Yet when he gets into the pool, Belarus’ Ihar Boki takes on a whole new energy, and is a stellar swimmer in the S/SB13 category at the Paralympics, dedicated to those who have a visual impairment.
On September 1, however, Boki fell short of his goal to achieve the gold medal in the men’s 100-meter breaststroke SB13 final. He came in fifth. Germany’s Taliso Engel won the gold medal, setting a world record of 1 minute and 2.97 seconds. American David Henry Abrahams scored the silver, and Kazakhstan’s Nurdaulet Zhumagali came third at Tokyo Aquatics Centre.
Boki, who has a congenital visual impairment, was competing to see if he could repeat the historic feat he achieved in the Rio de Janeiro Paralympics in 2016, where he took home six gold medals and one bronze.
Prior to the competition, he had told Olympics.com: “I can’t swim breaststroke. I was not born for this.
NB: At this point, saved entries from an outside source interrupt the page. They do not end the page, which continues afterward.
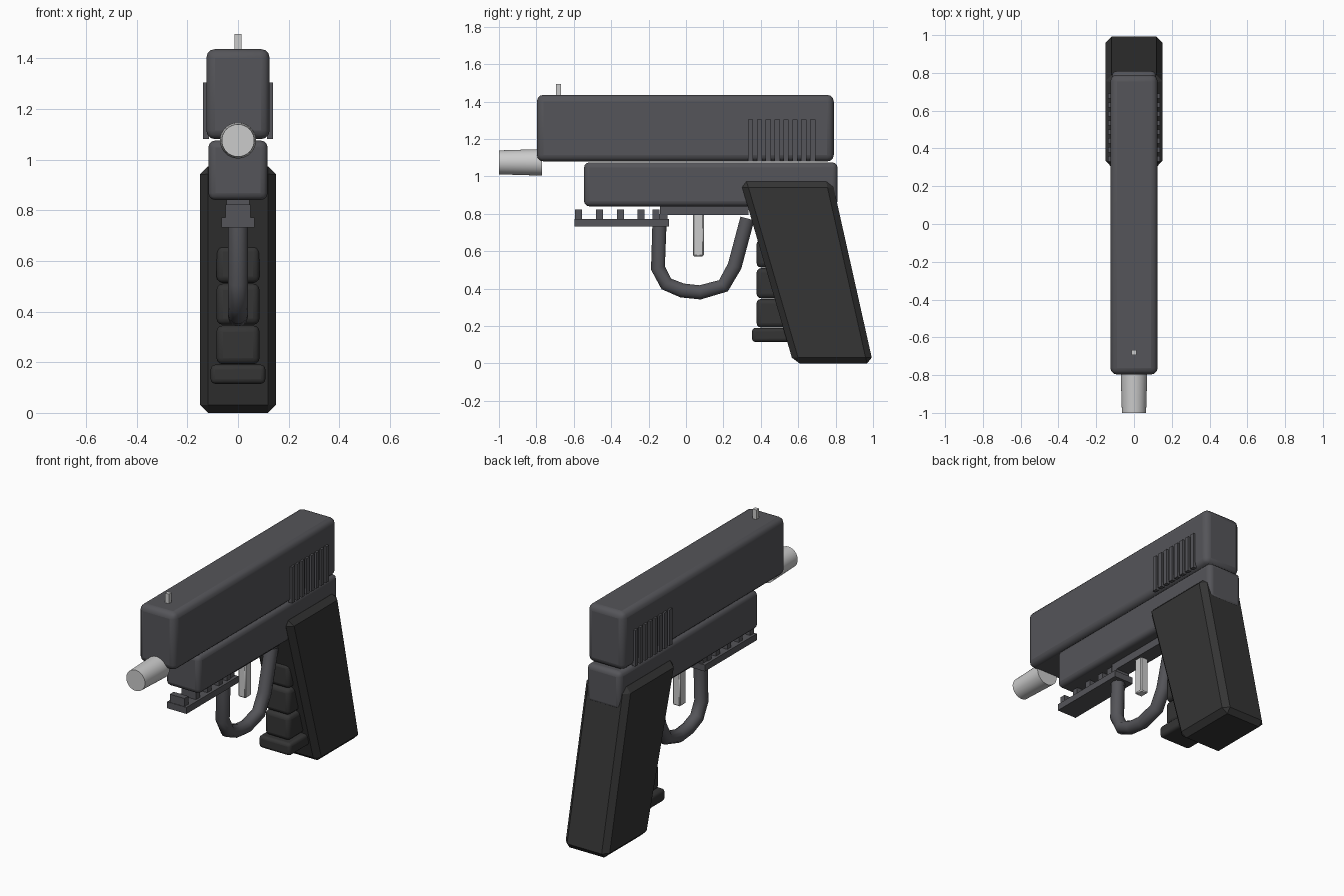
import bpy, bmesh, math
from mathutils import Vector

if "Cube" in bpy.data.objects:
    bpy.data.objects.remove(bpy.data.objects["Cube"])


def material(name, r, g, b):
    m = bpy.data.materials.new(name)
    m.diffuse_color = (r, g, b, 1)
    m.use_nodes = True
    m.node_tree.nodes["Principled BSDF"].inputs["Base Color"].default_value = m.diffuse_color
    return m


BODY = material("dark_grey", 0.09, 0.09, 0.10)
GRIP = material("black_rubber", 0.035, 0.035, 0.035)
STEEL = material("light_steel", 0.52, 0.52, 0.53)


def finish(ob, mat, bevel=0, segments=3, smooth=True):
    ob.data.materials.append(mat)
    if bevel:
        mod = ob.modifiers.new("bevel", 'BEVEL')
        mod.width, mod.segments = bevel, segments
    if smooth:
        bpy.ops.object.select_all(action='DESELECT')
        bpy.context.view_layer.objects.active = ob
        ob.select_set(True)
        bpy.ops.object.shade_smooth_by_angle(angle=math.radians(35))
    return ob


def box(name, x, y, z, mat, bevel=0, segments=3):
    """Box from (min, max) ranges on each axis."""
    r = (x, y, z)
    bpy.ops.mesh.primitive_cube_add(size=1, location=[(a + b) / 2 for a, b in r])
    ob = bpy.context.object
    ob.name = name
    for v in ob.data.vertices:
        v.co = Vector([c * (b - a) for c, (a, b) in zip(v.co, r)])
    return finish(ob, mat, bevel, segments, smooth=bevel > 0)


def sym(w):
    return (-w, w)


# Upper slide and lower frame
box("slide", sym(0.125), (-0.797, 0.79), (1.08, 1.436), BODY, 0.035)
box("frame", sym(0.117), (-0.545, 0.81), (0.84, 1.075), BODY, 0.028)

# Raised ridges on both sides of the slide
for i in range(8):
    y = 0.331 + i * 0.0475
    for s in (-1, 1):
        box("slide_ridge", sorted((s * 0.115, s * 0.138)), (y, y + 0.028), (1.08, 1.303), BODY)

# Barrel, tapering slightly to the muzzle
bpy.ops.mesh.primitive_cone_add(vertices=32, radius1=0.071, radius2=0.064, depth=0.23,
                                location=(0, -0.885, 1.075), rotation=(math.pi / 2, 0, 0))
bpy.context.object.name = "barrel"
finish(bpy.context.object, STEEL)

# Front sight post
box("front_sight", sym(0.013), (-0.694, -0.668), (1.42, 1.495), STEEL)

# Slanted grip with chamfered edges
profile = [(0.575, 0.0), (1.0, 0.0), (0.782, 0.973), (0.291, 0.973)]
bm = bmesh.new()
face = bm.faces.new([bm.verts.new((-0.15, y, z)) for y, z in profile])
ext = bmesh.ops.extrude_face_region(bm, geom=[face])
bmesh.ops.translate(bm, vec=(0.3, 0, 0),
                    verts=[g for g in ext["geom"] if isinstance(g, bmesh.types.BMVert)])
bmesh.ops.recalc_face_normals(bm, faces=bm.faces)
mesh = bpy.data.meshes.new("grip")
bm.to_mesh(mesh)
bm.free()
grip = bpy.data.objects.new("grip", mesh)
bpy.context.collection.objects.link(grip)
finish(grip, GRIP, 0.032, 1, smooth=False)

# Finger pads and foot in front of the grip
for z0, z1 in ((0.192, 0.345), (0.348, 0.51), (0.513, 0.662)):
    box("finger_pad", sym(0.085), (0.377, 0.66), (z0, z1), GRIP, 0.025)
box("grip_foot", sym(0.108), (0.353, 0.66), (0.115, 0.19), GRIP, 0.018)

# Trigger guard tube
path = [(-0.14, 0.80), (-0.15, 0.51), (-0.105, 0.425), (-0.02, 0.39), (0.075, 0.38),
        (0.2, 0.415), (0.26, 0.52), (0.328, 0.775)]
curve = bpy.data.curves.new("trigger_guard", 'CURVE')
curve.dimensions = '3D'
curve.bevel_depth = 0.04
curve.bevel_resolution = 3
curve.use_fill_caps = True
spline = curve.splines.new('POLY')
spline.points.add(len(path) - 1)
for p, (y, z) in zip(spline.points, path):
    p.co = (0, y, z, 1)
guard = bpy.data.objects.new("trigger_guard", curve)
bpy.context.collection.objects.link(guard)
curve.materials.append(BODY)

# Plate under the frame and trigger
box("under_plate", sym(0.045), (-0.14, 0.335), (0.793, 0.85), BODY)
box("trigger", sym(0.026), (0.037, 0.095), (0.573, 0.80), STEEL, 0.006, 1)

# Accessory rail with teeth
box("rail", sym(0.066), (-0.597, -0.09), (0.732, 0.772), BODY)
for y in (-0.575, -0.463, -0.351, -0.24, -0.16):
    box("rail_tooth", sym(0.05), (y - 0.019, y + 0.019), (0.77, 0.822), BODY)
box("rail_mount", sym(0.045), (-0.14, -0.1), (0.76, 0.85), BODY)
To swim breaststroke, you have to be born that way.”
However, the Minsk native who started swimming when he was 6 at his mother’s encouragement, went on to reveal his determination, saying on August 30: “I am trying to improve it, so let’s see what I will be able to show here.”
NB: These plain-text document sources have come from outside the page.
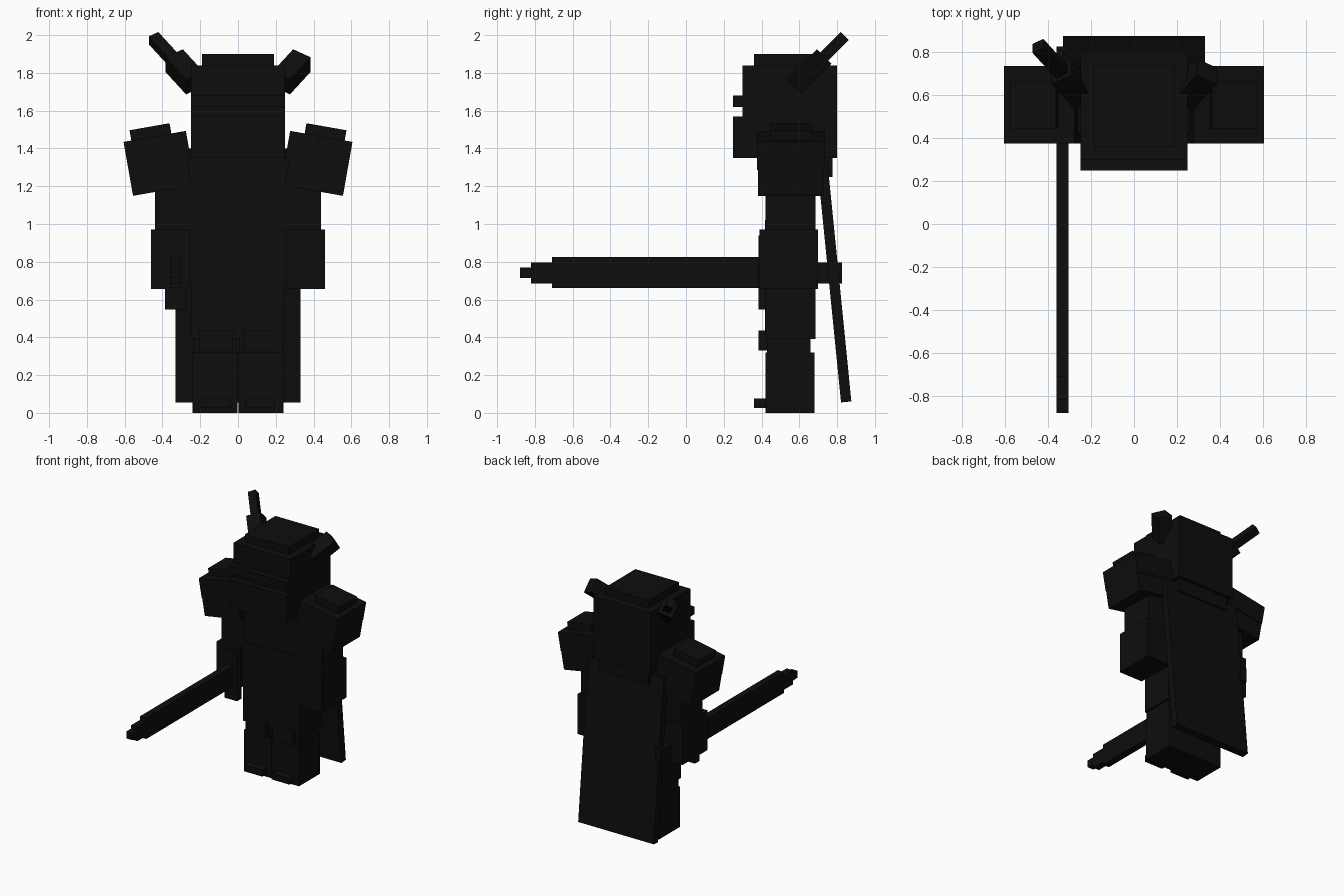
import bpy
from math import radians, sin, cos
from mathutils import Matrix, Vector

cube = bpy.data.objects.get("Cube")
if cube:
    bpy.data.objects.remove(cube, do_unlink=True)

# Single near-black material
black = bpy.data.materials.new("matte black")
black.use_nodes = True
COLOR = (0.004, 0.004, 0.004, 1)
black.diffuse_color = COLOR
bsdf = next(n for n in black.node_tree.nodes if n.type == 'BSDF_PRINCIPLED')
bsdf.inputs["Base Color"].default_value = COLOR
bsdf.inputs["Roughness"].default_value = 0.9


def block(name, center, size, rotation=None):
    """Box of a given size, optionally turned by a 3x3 matrix."""
    bpy.ops.mesh.primitive_cube_add(size=1)
    ob = bpy.context.object
    ob.name = name
    turn = (rotation or Matrix.Identity(3)).to_4x4()
    ob.matrix_world = Matrix.Translation(center) @ turn @ Matrix.Diagonal((*size, 1))
    ob.data.materials.append(black)
    return ob


def span(name, x, y, z):
    """Box given by its lower and upper limits on each axis."""
    lims = (x, y, z)
    return block(name, [(a + b) / 2 for a, b in lims], [abs(b - a) for a, b in lims])


# Helmet
span("head", (-.25, .25), (.30, .80), (1.35, 1.84))
span("helmet_crown", (-.19, .19), (.36, .74), (1.82, 1.90))
span("helmet_face_guard", (-.25, .25), (.25, .32), (1.35, 1.57))
span("helmet_brow", (-.25, .25), (.25, .32), (1.62, 1.68))

# Torso and skirt armour
span("torso", (-.245, .245), (.425, .68), (.7, 1.36))
span("skirt_armour", (-.25, .25), (.418, .685), (.39, 1.02))

# Cape with its collar
block("cape", (0, .785, .69), (.66, .055, 1.27), Matrix.Rotation(radians(5.7), 3, 'X'))
span("cape_collar", (-.215, .215), (.66, .775), (1.25, 1.36))

for side, s in (("left", 1), ("right", -1)):
    # Legs
    span(side + "_leg", (s * .005, s * .235), (.43, .66), (.30, .75))
    span(side + "_boot", (s * .002, s * .24), (.42, .68), (0, .32))
    span(side + "_toe_plate", (s * .04, s * .20), (.36, .43), (.025, .075))
    span(side + "_knee_pad", (s * .03, s * .205), (.385, .44), (.33, .435))

    # Arms
    span(side + "_arm", (s * .245, s * .44), (.42, .685), (.68, 1.40))
    span(side + "_gauntlet", (s * .255, s * .46), (.39, .70), (.655, .97))

    # Tilted shoulder armour, stacked along its own axis
    tilt = Matrix.Rotation(radians(s * 10), 3, 'Y')
    base = Vector((s * .428, .555, 1.39))
    for name, dx, h, size in (("plate", 0, 0, (.335, .36, .15)),
                              ("cap", .018, .095, (.215, .22, .07)),
                              ("lower_plate", .01, -.14, (.315, .35, .15))):
        center = base + tilt @ Vector((s * dx, 0, h))
        block(f"{side}_shoulder_{name}", center, size, tilt)

    # Horns lean outwards, back and up; the left one is broken short
    out = radians(33)
    d = Vector((s * sin(out), cos(out) * .7071, cos(out) * .7071))
    b = Vector((0, .7071, -.7071))
    frame = Matrix((b.cross(d), b, d)).transposed()
    tip = Vector((s * .338, .71, 1.865))
    block(side + "_horn_base", tip - d * .10, (.11, .11, .20), frame)
    if s < 0:
        block("right_horn_tip", tip + d * .09, (.06, .06, .22), frame)

# Sword held forward in the right hand
blade = (-.36, -.305)
span("sword_blade", blade, (-.71, .42), (.66, .825))
span("sword_blade_step", blade, (-.82, -.70), (.685, .797))
span("sword_point", blade, (-.88, -.81), (.715, .77))
span("sword_guard", (-.387, -.278), (.385, .44), (.547, .94))
span("sword_grip", blade, (.43, .72), (.715, .77))
span("sword_pommel", blade, (.70, .825), (.685, .797))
In fact, the only time that the 27-year-old athlete missed getting on the podium in London was in the 100-meter breaststroke, where he came seventh. In Rio, his only bronze medal was in the same race.
It is not that he is short of successes already achieved in this edition of the Paralympics. In fact, his nickname, “The Beast,” seems well deserved.
On August 30, Boki scored his fifth gold medal of this edition of the Games, in the men’s 200 individual medley. He set a world record with a time of 2 minutes and 2.7 seconds, finishing a full seven seconds before the silver medalist, France’s Alex Portal. He had previously completed a full sweep of gold medals in the 50 freestyle, the 400 freestyle, the 100 backstroke and the 100 butterfly.
He also clocked Paralympic records in the 100-meter butterfly and 100 backstroke, with times of 53.80 seconds and 56.36 seconds, respectively.
There are moments at the Paralympics one forgets that the athletes on the screen have a disability, and this is the case with the Belarussian athlete.
In fact, his success in Rio winning a whopping six gold medals and one bronze (in breaststroke) made him the most decorated athlete in any sport across both the Olympics and Paralympics of that edition of the Games.
Four years earlier he had debuted in the 2012 London Games, winning five gold medals and one silver.
With the five golds he takes home from Tokyo, Ihar Boki has racked up a staggering 16 gold medals over three Paralympic Games. This has made him the most decorated Belarusian para athlete in any sport, and the most decorated swimmer in the Paralympics.
A Short Background in Para Swimming
Swimming is one of the sports present throughout all sixteen editions of the Games, since their first inception in Rome in 1960.
That first time, only 77 athletes from 15 countries, all with spinal injuries, competed in 62 medal events.
Over the years, the categories have expanded to include varied degrees of physical impairment, visual impairment and intellectual impairment. For example, amputees and visually impaired were included for the first time in Toronto in 1976, and intellectually impaired athletes were included from the Sydney Games in 2000.
And with new categories, come new sets of adjustments for the athletes. In some categories of physical impairment, depending on the severity of the disability, athletes are allowed to start directly in the water without having to jump in.
In the visually impaired category, there can be either sound cues to signal the direction to swim, or tapping on the head to communicate the end of the pool.
In Tokyo 2020, a record 606 swimmers are competing in 146 medal events. The previous high number of 604 competitors was achieved in the London 2012 Games.
Author: Arielle Busetto